The Victorian media have shown themselves to be completely biased against the A-League. This is showcased by statistics on crowd violence.
The Melbourne Victory average 0.8 crowd evictions per game, due to drunken, dangerous or offensive behaviour. The Australian One Day International Cricket matches (ODI) and Twenty20 matches average just over 92 evictions per match.
On January 11th, 2007, Melbourne Victory played at home to the Queensland Roar. The outcome of the game was 2-1 to the Victory. On the same day, Australia lose an ODI cricket match to England at the MCG. What is the headline on the back page of the Sunday Age the next morning? “Soccer Fans Wreak Havoc”

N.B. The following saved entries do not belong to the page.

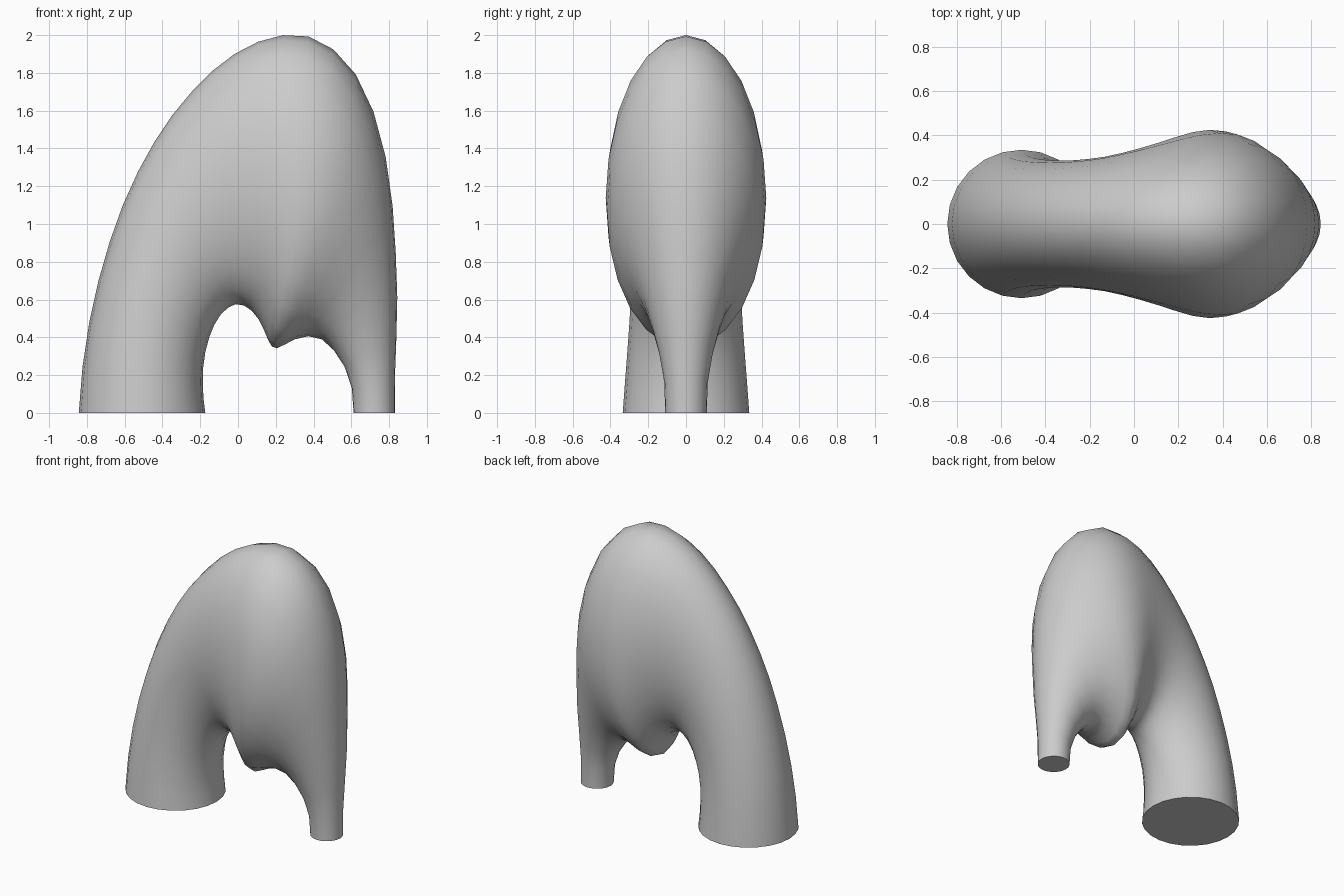
import bpy, bmesh
from math import sin, cos, pi

if "Cube" in bpy.data.objects:
    bpy.data.objects.remove(bpy.data.objects["Cube"])

# Half-ring arch: round section of varying radius swept over 180 degrees, stretched upward
CENTRE_X, RING, STRETCH, SIDES = 0.107, 0.615, 2.003, 24
radii = [.11, .115, .142, .182, .226, .282, .34, .388, .418, .425, .415, .392,
         .366, .342, .321, .304, .294, .288, .286, .288, .292, .30, .311, .323, .335]

bm = bmesh.new()
rings = []
for i, r in enumerate(radii):
    a = pi * i / (len(radii) - 1)
    ring = []
    for j in range(SIDES):
        b = 2 * pi * j / SIDES
        d = RING + r * cos(b)
        ring.append(bm.verts.new((CENTRE_X + d * cos(a), r * sin(b), d * sin(a) * STRETCH)))
    rings.append(ring)

# Skin between sections
for p, q in zip(rings, rings[1:]):
    for j in range(SIDES):
        k = (j + 1) % SIDES
        bm.faces.new((p[j], p[k], q[k], q[j]))

# Flat feet
bm.faces.new(rings[0])
bm.faces.new(rings[-1])
bmesh.ops.recalc_face_normals(bm, faces=bm.faces)

mesh = bpy.data.meshes.new("tapered_arch")
bm.to_mesh(mesh)
bm.free()
arch = bpy.data.objects.new("tapered_arch", mesh)
bpy.context.collection.objects.link(arch)
bpy.context.view_layer.objects.active = arch
arch.select_set(True)
bpy.ops.object.shade_smooth_by_angle(angle=pi / 3)
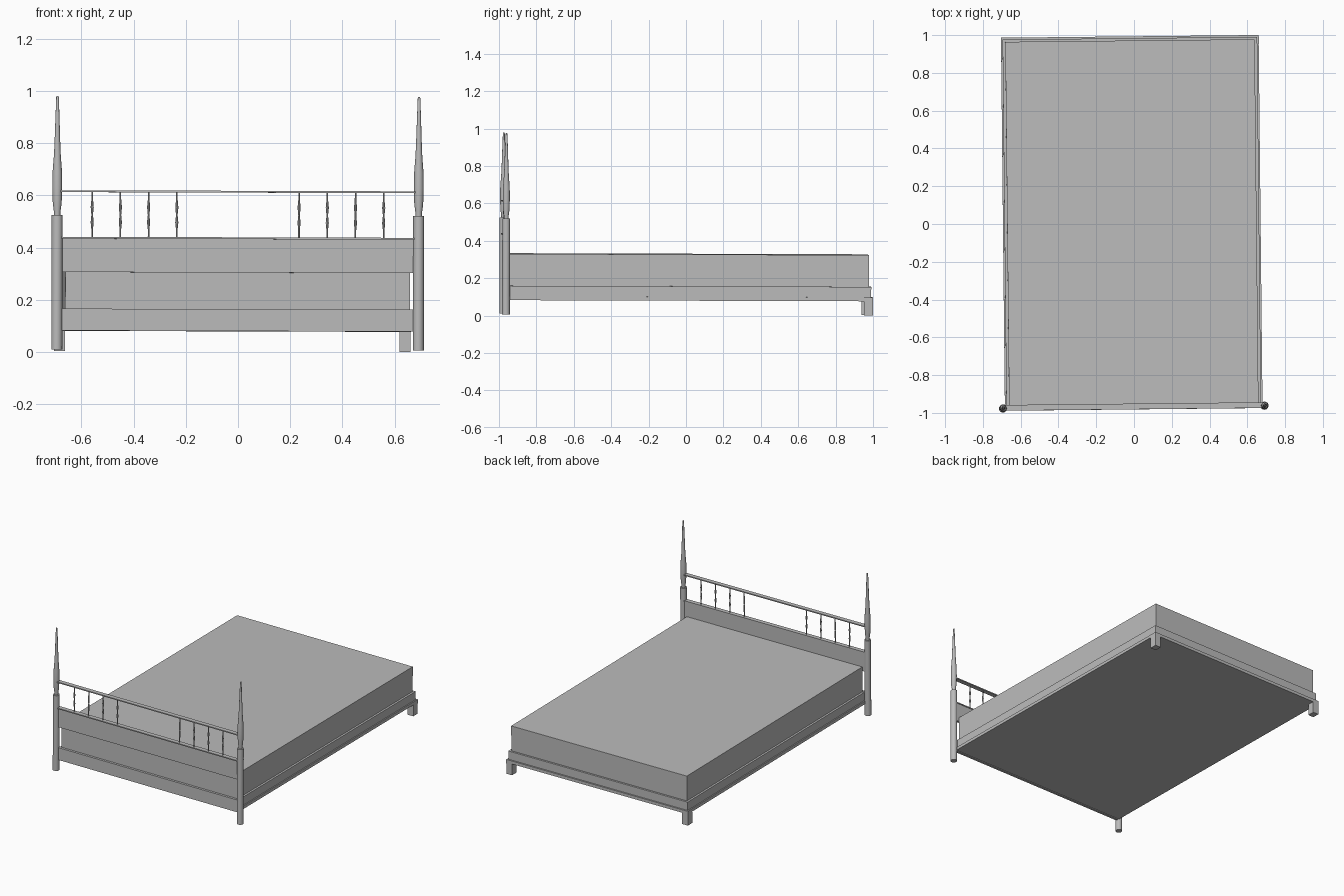
import bpy, bmesh, math
from mathutils import Matrix

if "Cube" in bpy.data.objects:
    bpy.data.objects.remove(bpy.data.objects["Cube"])

grey = bpy.data.materials.new("plain grey")
grey.use_nodes = True
colour = (0.5, 0.5, 0.5, 1)
grey.diffuse_color = colour
grey.node_tree.nodes["Principled BSDF"].inputs["Base Color"].default_value = colour

# The whole bed stands very slightly turned and tilted
PLACE = (Matrix.Translation((-0.012, 0, 0.005))
         @ Matrix.Rotation(math.radians(0.6), 4, 'Z')
         @ Matrix.Rotation(math.radians(0.18), 4, 'Y')
         @ Matrix.Rotation(math.radians(-0.18), 4, 'X'))


def finish(name, bm, smooth=False):
    bmesh.ops.recalc_face_normals(bm, faces=bm.faces)
    mesh = bpy.data.meshes.new(name)
    bm.to_mesh(mesh)
    bm.free()
    mesh.materials.append(grey)
    obj = bpy.data.objects.new(name, mesh)
    bpy.context.collection.objects.link(obj)
    obj.matrix_world = PLACE
    if smooth:
        bpy.ops.object.select_all(action='DESELECT')
        obj.select_set(True)
        bpy.context.view_layer.objects.active = obj
        bpy.ops.object.shade_smooth_by_angle(angle=math.radians(40))
    return obj


def box(name, x, y, z):
    """Box from three (low, high) ranges."""
    bm = bmesh.new()
    bmesh.ops.create_cube(bm, size=1)
    for v in bm.verts:
        v.co = [(lo + hi) / 2 + c * (hi - lo) for c, (lo, hi) in zip(v.co, (x, y, z))]
    return finish(name, bm)


def turned(name, x, y, profile, sides):
    """Turned part from (radius, height) pairs, capped at both ends."""
    bm = bmesh.new()
    rings = []
    for r, z in profile:
        rings.append([bm.verts.new((x + r * math.cos(math.tau * i / sides),
                                    y + r * math.sin(math.tau * i / sides), z))
                      for i in range(sides)])
    for a, b in zip(rings, rings[1:]):
        for i in range(sides):
            j = (i + 1) % sides
            bm.faces.new((a[i], a[j], b[j], b[i]))
    bm.faces.new(rings[0])
    bm.faces.new(rings[-1])
    return finish(name, bm, smooth=True)


POST_X, POST_Y = 0.692, -0.97
FRONT = -0.957
BACK = 0.993

# Stepped bed base and mattress
box("base_plinth", (-0.682, 0.682), (FRONT, BACK), (0.077, 0.0975))
box("base_frame", (-0.674, 0.674), (FRONT, BACK - 0.01), (0.0975, 0.154))
box("mattress", (-0.66, 0.66), (FRONT, BACK - 0.023), (0.154, 0.324))

# Footboard panels and rails
span = (-POST_X, POST_X)
box("footboard_lower_panel", span, (-0.973, FRONT), (0.072, 0.156))
box("footboard_upper_panel", span, (-0.973, FRONT), (0.296, 0.425))
box("footboard_panel_cap", span, (-0.983, -0.953), (0.424, 0.431))
box("footboard_top_rail", span, (-0.983, -0.953), (0.602, 0.609))

# Turned posts, square back legs and spindles, mirrored left and right
post = [(0.021, 0), (0.021, 0.514), (0.012, 0.514), (0.013, 0.53),
        (0.017, 0.56), (0.019, 0.62), (0.018, 0.68), (0.013, 0.745),
        (0.011, 0.79), (0.008, 0.88), (0.005, 0.965), (0.003, 0.97)]
spindle = [(0.003, 0.43), (0.003, 0.46), (0.006, 0.487), (0.003, 0.515),
           (0.006, 0.545), (0.003, 0.575), (0.003, 0.603)]
for side, s in (("left", 1), ("right", -1)):
    turned(f"{side}_front_post", s * POST_X, POST_Y, post, 16)
    box(f"{side}_back_leg", sorted((s * 0.64, s * 0.6825)), (0.945, BACK + 0.0005), (0, 0.0975))
    for n in range(4):
        turned(f"{side}_spindle_{n + 1}", s * (0.234 + n * 0.108), POST_Y + 0.002, spindle, 8)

The article explained that a total of six people were evicted from the Telstra Dome during the nights entertainment, and that the behavioural display was less than disheartening. Was there a mention of the 128 strong evicted from the MCG on the same night? Of course not. The media jump on any chance they get to denigrate football.
It is no secret that football is the world’s most loved sport. Because of this, it should not come as a shock that Australia host 200,000 more footballers than cricketers, and over half a million more footballers than Australian Rules players. Clearly, football is the most played sport in the country, and it is unbelievable that the general public and media manage to criticise the game the way that they do.
A large percentage of the Victorian general public view football as a “soft sport” or a “sport for girls”, when all this does is reflect the narrow minds and failure to recognise and appreciate real skill. The Victorian public have the view that football is a “soft” sport because they compare it with only the testosterone bashing sports that the country has to offer, such as AFL, and the two codes of rugby, which, in my opinion seem to be a decent reason to take drugs and hit people. Is football soft in comparison to basketball? How about hockey?
The lack of intelligence towards sport that the Victorian general public show is horrific, and quite realistically, they are living in a world of their own. Their perceptions and sense of reality is a total disgrace compared to the way that the rest of the world look at football. The intellectual level that Australians sit at is comparable to that of the United States of America, and that’s embarrassing.
The Australian Bureau of Statistics
Jesse Hogan, The Age, January 12 2007
Australian Grass Roots Statistics, 2008